  22. 22.0 22.1 Walsh, S. J., & Mena, C. F. (2013). Science and conservation in the Galapagos Islands: Frameworks & perspectives. New York: Springer.
  23. 23.0 23.1 23.2 23.3 23.4 23.5 Lu, F., Valdivia, G., & Wolford, W. (2013). Social dimensions of 'nature at risk' in the galapagos islands, ecuador. Conservation and Society, 11(1), 83-95. doi:http://dx.doi.org/10.4103/0972-4923.110945
  24. Woody, C. (2018, November 21). The Coast Guard is catching record amounts of cocaine, and activity is growing around a smuggling hotspot. Retrieved from https://www.businessinsider.com/cocaine-drug-smuggling-increasing-around-galapagos-islands-in-pacific-2018-11
  25. The World Bank. (n.d.). Poverty & Equity Data Portal. Retrieved April 2, 2019, from http://povertydata.worldbank.org/poverty/country/ECU
  26. de Groot, R.S. (1983). "Tourism and Conservation in the Galapagos Islands" (PDF). Biological Conservation. 26: 291–300. 
  27. Kelley, Daniel; Page, Kevin; Quiroga, Diego; Salazar, Raul (2019). The Geodiversity and Geoheritage of the Galapagos Islands: A Geotouristic Guide. Springer. pp. 135–183. 
  28. Matis Hoyman, Michele; McCall, Jamie Randall (December 5, 2012). "Is there trouble in paradise?". Journal of Ecotourism. 12: 33–48. 


Seekiefer (Pinus halepensis) 9months-fromtop.jpg
This conservation resource was created by Will.
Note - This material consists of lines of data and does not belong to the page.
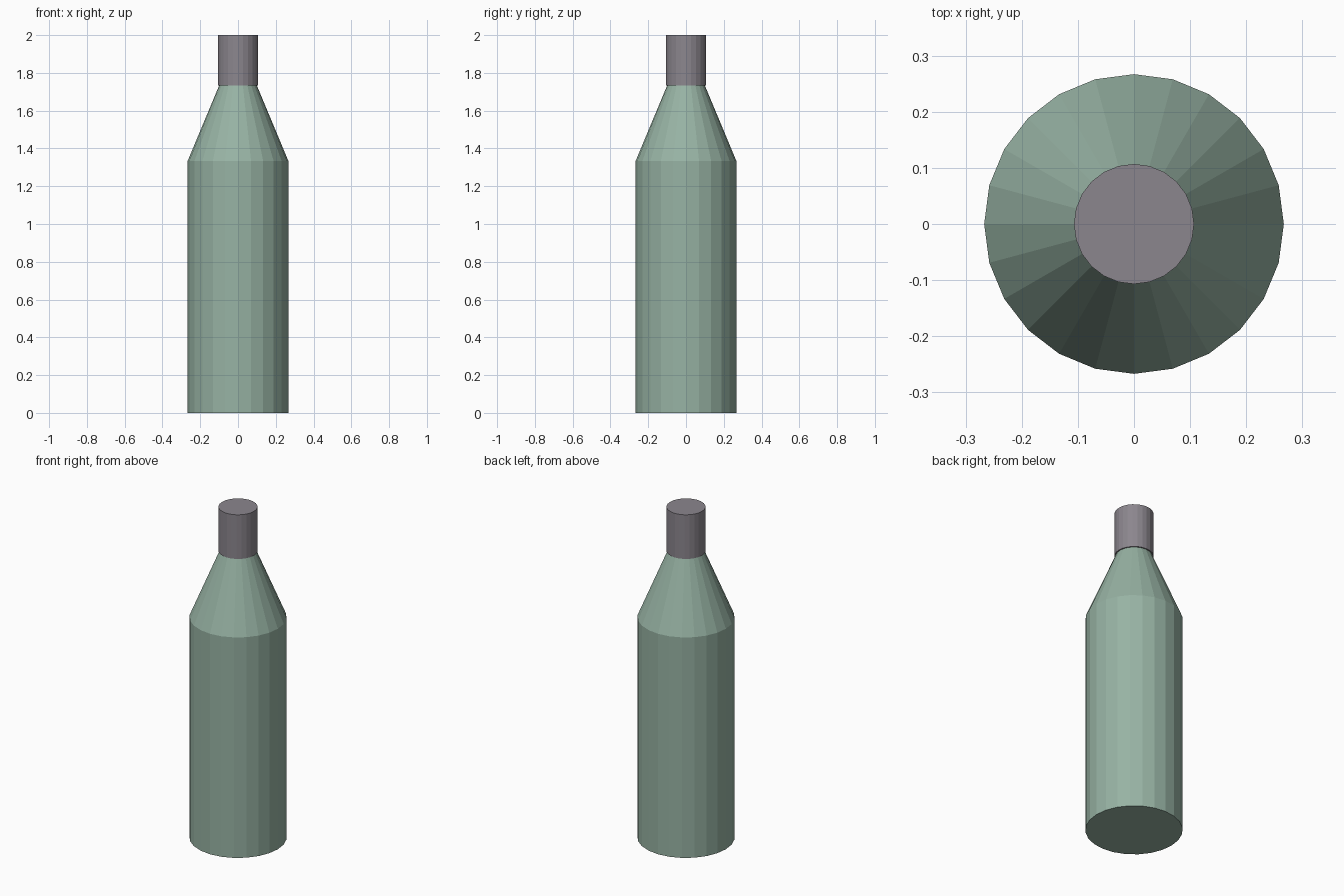
import bpy
import bmesh
from math import cos, sin, tau

cube = bpy.data.objects.get("Cube")
if cube:
    bpy.data.objects.remove(cube, do_unlink=True)

SIDES = 24


def make_material(name, color):
    mat = bpy.data.materials.new(name)
    mat.use_nodes = True
    mat.diffuse_color = color
    mat.node_tree.nodes["Principled BSDF"].inputs["Base Color"].default_value = color
    return mat


def turned_part(name, profile, mat):
    """Closed, flat-shaded solid turned from (radius, height) points, bottom to top."""
    bm = bmesh.new()
    rings = [[bm.verts.new((r * cos(tau * i / SIDES), r * sin(tau * i / SIDES), z))
              for i in range(SIDES)] for r, z in profile]
    for low, high in zip(rings, rings[1:]):
        for i in range(SIDES):
            j = (i + 1) % SIDES
            bm.faces.new((low[i], low[j], high[j], high[i]))
    bm.faces.new(rings[0][::-1])
    bm.faces.new(rings[-1])
    mesh = bpy.data.meshes.new(name)
    bm.to_mesh(mesh)
    bm.free()
    mesh.materials.append(mat)
    obj = bpy.data.objects.new(name, mesh)
    bpy.context.collection.objects.link(obj)
    return obj


green = make_material("bottle green", (0.31, 0.45, 0.37, 1))
grey = make_material("cap grey", (0.26, 0.24, 0.27, 1))

# Straight body with a conical shoulder
turned_part("bottle_body", [(0.267, 0), (0.267, 1.333), (0.1, 1.733)], green)

# Cap, slightly wider than the top of the shoulder
turned_part("bottle_cap", [(0.107, 1.733), (0.107, 2)], grey)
It is shared under a CC-BY 4.0 International License.